RECORDS SUPPLIED
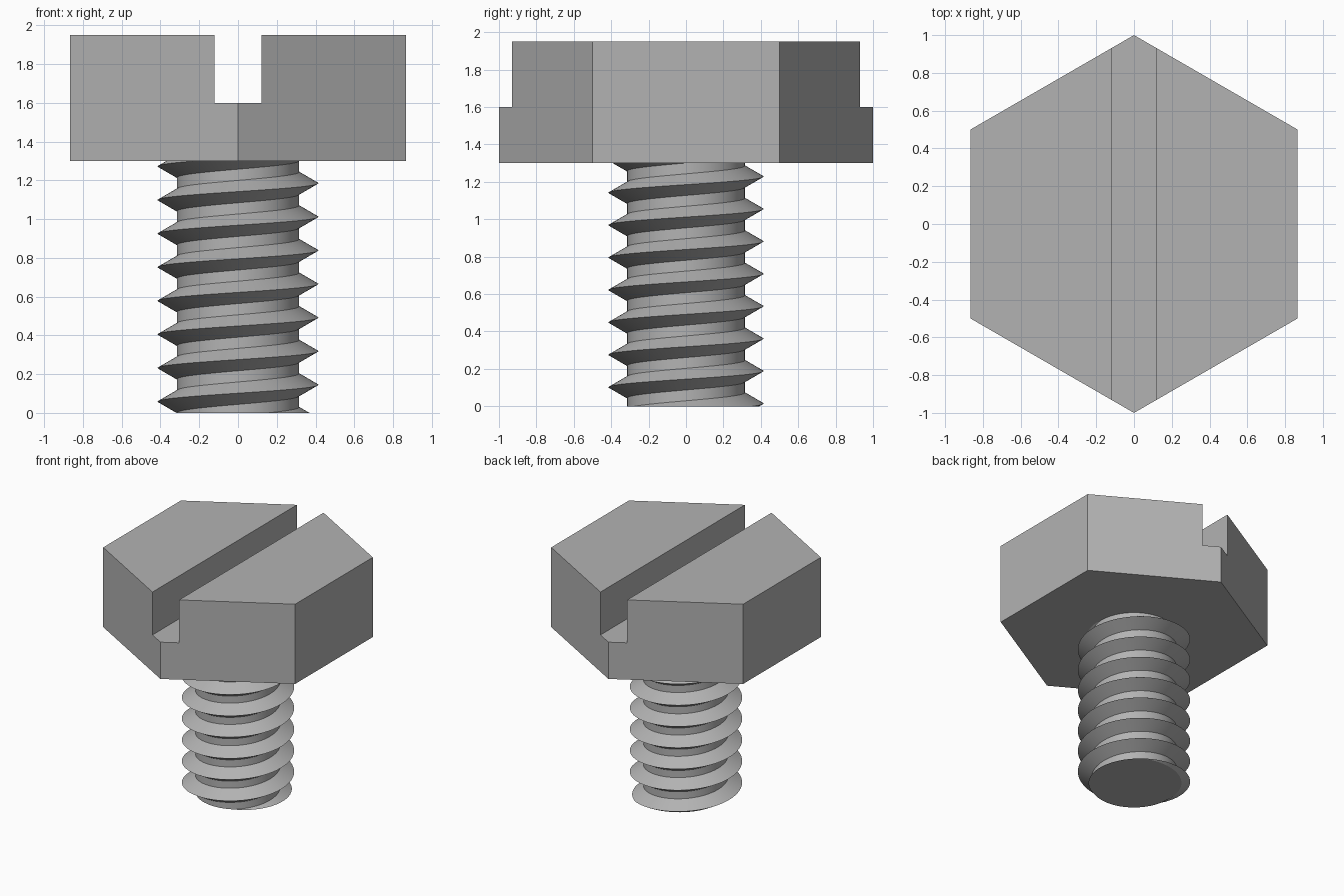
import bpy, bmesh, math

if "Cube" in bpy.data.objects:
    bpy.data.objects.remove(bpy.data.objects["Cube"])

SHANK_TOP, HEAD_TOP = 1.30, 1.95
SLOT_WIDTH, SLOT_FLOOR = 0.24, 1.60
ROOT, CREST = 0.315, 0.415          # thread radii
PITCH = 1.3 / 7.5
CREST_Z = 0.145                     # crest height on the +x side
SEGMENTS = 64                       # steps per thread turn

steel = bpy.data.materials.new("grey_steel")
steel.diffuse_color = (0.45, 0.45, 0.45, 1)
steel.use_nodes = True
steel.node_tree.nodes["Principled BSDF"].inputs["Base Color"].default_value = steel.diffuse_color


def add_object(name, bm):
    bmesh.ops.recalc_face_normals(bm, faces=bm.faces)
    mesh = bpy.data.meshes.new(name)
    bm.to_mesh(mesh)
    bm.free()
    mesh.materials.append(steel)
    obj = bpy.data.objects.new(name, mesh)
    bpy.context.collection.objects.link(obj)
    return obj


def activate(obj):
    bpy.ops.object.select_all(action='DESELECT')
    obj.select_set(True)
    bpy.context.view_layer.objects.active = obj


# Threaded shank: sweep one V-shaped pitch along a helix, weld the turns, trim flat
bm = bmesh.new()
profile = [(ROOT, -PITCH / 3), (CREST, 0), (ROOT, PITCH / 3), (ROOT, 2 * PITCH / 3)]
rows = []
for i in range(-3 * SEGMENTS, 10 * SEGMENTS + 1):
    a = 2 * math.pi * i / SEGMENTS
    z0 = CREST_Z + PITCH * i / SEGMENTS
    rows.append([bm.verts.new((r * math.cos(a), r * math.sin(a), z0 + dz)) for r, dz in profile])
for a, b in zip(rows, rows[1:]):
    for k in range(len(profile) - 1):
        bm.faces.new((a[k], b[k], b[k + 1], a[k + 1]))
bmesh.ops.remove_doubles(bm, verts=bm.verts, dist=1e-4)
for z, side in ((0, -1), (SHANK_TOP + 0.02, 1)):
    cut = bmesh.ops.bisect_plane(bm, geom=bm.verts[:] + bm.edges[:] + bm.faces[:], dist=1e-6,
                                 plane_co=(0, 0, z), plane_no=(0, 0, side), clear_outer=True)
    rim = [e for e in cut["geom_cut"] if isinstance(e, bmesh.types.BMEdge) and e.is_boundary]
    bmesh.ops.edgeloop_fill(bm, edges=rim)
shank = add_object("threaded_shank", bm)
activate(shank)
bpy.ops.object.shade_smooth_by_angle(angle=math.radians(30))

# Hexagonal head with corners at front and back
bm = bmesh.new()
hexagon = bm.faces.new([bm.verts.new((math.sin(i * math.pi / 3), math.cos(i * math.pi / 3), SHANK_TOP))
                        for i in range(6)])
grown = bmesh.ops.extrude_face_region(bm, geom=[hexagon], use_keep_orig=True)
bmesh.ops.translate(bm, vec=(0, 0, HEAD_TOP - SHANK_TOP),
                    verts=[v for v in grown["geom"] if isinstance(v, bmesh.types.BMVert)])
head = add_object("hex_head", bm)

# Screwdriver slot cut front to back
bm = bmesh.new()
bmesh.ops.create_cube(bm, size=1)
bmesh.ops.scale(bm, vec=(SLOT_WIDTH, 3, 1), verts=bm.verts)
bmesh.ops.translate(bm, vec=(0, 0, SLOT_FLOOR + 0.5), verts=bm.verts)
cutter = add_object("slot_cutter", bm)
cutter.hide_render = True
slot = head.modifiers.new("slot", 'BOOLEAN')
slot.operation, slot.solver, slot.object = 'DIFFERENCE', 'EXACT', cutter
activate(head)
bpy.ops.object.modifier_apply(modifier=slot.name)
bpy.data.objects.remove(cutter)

==

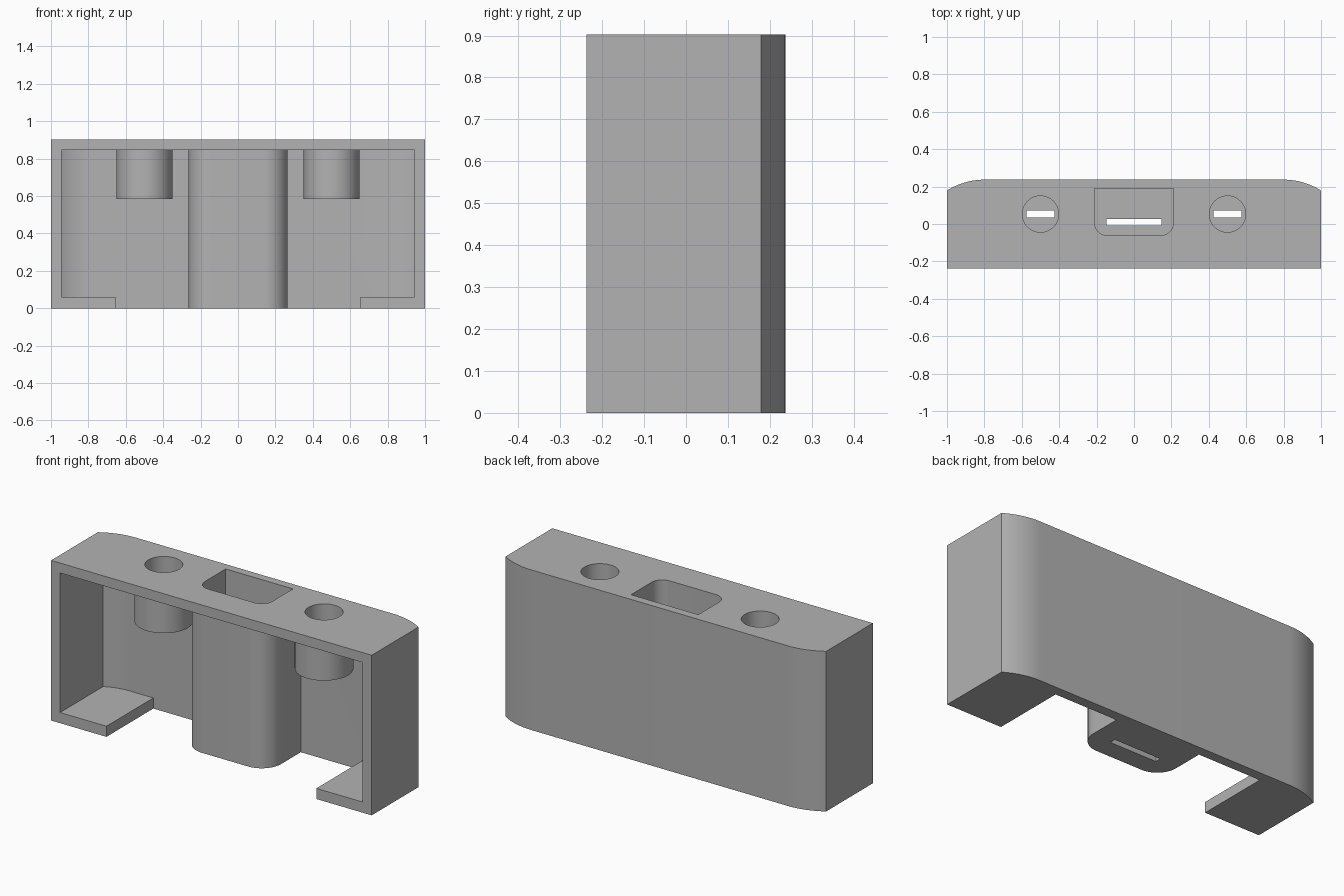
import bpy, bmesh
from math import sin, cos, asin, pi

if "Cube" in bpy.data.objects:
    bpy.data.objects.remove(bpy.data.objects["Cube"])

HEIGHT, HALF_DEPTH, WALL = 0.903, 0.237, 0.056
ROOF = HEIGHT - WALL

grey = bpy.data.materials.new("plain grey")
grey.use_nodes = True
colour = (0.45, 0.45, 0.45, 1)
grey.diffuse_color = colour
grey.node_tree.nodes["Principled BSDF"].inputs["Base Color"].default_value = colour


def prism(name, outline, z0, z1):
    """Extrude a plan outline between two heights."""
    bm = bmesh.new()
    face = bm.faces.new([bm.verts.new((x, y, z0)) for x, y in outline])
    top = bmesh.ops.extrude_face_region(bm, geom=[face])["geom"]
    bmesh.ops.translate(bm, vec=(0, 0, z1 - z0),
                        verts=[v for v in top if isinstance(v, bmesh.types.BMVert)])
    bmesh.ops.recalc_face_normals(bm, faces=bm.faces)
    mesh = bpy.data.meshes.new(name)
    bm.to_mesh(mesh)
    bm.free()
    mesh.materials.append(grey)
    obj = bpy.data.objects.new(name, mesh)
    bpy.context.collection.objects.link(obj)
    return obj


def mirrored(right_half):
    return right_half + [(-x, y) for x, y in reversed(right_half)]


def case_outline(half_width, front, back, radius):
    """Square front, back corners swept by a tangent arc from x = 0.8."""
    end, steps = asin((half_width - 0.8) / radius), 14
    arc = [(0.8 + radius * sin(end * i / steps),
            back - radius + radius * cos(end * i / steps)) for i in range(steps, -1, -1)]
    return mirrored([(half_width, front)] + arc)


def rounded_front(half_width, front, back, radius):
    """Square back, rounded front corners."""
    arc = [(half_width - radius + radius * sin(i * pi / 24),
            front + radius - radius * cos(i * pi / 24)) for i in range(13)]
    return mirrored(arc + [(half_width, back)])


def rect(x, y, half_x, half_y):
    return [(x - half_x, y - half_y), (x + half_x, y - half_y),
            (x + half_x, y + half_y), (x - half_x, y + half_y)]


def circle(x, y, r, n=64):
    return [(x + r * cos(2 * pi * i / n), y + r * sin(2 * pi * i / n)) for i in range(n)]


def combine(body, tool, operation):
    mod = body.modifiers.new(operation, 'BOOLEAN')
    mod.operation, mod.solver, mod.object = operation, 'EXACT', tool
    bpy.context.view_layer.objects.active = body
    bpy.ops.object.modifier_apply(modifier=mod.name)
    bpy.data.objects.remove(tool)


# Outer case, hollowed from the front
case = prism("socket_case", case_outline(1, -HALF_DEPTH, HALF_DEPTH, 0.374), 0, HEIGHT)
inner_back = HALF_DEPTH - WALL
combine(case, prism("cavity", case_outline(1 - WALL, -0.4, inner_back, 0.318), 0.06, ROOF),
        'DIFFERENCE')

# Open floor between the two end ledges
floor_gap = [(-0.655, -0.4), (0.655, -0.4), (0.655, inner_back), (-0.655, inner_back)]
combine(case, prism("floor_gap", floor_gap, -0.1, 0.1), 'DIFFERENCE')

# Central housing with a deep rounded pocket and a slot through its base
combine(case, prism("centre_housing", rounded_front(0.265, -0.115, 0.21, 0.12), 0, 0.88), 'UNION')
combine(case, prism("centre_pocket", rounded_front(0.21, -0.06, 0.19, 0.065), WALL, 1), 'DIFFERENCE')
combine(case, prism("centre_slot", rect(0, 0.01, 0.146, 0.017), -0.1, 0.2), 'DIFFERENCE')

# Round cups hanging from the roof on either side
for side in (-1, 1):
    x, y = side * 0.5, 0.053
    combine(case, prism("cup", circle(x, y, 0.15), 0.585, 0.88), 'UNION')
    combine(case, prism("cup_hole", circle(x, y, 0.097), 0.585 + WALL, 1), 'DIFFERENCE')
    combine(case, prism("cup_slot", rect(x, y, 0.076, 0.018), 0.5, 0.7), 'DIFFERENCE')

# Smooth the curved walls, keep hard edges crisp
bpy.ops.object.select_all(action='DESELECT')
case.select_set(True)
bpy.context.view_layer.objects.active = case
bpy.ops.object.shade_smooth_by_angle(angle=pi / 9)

* * *

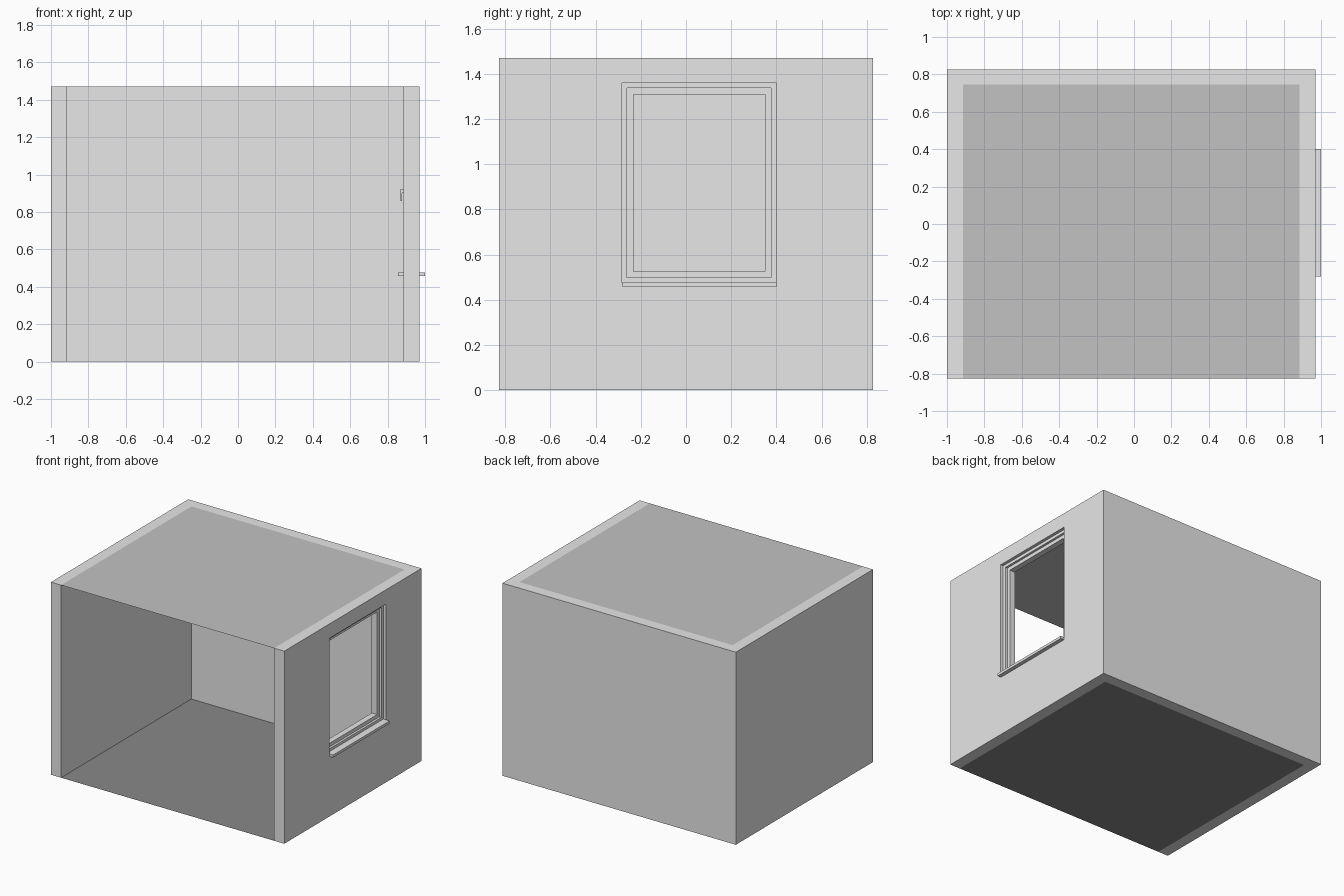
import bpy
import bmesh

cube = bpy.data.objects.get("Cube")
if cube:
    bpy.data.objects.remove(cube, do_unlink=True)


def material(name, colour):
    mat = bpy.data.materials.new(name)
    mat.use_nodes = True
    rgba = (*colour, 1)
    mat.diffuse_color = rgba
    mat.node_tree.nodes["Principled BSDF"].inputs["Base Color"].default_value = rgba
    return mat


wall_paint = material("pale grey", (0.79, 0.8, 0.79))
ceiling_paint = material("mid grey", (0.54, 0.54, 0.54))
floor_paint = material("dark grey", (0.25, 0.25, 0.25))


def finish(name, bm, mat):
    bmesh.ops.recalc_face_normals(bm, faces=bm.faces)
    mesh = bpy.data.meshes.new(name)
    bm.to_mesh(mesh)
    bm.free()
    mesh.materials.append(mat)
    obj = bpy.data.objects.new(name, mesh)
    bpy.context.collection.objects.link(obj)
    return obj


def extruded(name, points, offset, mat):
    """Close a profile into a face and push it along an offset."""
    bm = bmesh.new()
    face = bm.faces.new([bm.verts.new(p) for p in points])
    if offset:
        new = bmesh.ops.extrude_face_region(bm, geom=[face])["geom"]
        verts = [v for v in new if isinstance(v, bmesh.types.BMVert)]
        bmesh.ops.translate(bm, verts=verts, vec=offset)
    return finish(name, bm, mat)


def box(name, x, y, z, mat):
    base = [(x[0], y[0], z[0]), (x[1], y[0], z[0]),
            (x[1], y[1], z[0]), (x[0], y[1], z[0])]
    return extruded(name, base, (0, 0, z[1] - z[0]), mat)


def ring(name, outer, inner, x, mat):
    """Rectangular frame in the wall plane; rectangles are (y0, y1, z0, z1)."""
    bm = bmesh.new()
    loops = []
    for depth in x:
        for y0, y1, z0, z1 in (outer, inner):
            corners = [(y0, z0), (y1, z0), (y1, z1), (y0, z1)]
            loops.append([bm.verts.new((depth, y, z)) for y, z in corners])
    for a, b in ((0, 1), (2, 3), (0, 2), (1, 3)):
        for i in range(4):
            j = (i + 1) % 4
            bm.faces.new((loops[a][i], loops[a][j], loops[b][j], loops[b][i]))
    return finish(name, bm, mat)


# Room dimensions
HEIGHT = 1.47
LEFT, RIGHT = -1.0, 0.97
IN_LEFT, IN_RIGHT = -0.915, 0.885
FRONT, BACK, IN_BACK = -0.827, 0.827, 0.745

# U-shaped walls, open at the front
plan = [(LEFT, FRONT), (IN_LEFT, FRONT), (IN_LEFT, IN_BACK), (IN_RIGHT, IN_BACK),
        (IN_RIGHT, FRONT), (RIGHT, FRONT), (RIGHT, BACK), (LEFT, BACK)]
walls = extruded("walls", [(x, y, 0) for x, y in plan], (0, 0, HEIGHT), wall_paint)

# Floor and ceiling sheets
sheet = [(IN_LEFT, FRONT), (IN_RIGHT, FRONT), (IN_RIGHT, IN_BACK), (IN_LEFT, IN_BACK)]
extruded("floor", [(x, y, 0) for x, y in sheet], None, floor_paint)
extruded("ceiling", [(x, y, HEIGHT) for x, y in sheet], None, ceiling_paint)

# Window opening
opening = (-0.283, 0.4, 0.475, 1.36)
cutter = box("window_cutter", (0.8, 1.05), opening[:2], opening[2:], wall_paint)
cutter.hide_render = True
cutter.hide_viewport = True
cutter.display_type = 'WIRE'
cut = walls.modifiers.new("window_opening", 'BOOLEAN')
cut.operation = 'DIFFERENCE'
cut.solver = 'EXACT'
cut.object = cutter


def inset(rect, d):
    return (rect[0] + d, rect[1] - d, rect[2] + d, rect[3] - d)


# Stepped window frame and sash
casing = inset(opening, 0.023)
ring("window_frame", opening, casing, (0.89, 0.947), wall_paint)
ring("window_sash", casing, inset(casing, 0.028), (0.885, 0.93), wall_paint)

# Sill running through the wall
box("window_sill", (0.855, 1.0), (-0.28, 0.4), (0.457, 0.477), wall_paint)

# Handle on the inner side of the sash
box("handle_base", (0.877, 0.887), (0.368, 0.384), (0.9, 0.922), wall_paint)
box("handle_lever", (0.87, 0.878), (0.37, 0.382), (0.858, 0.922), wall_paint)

TASK
Say how many lines of the data include the word "prism". Respond with the number alone.

RESPONSE AREA
10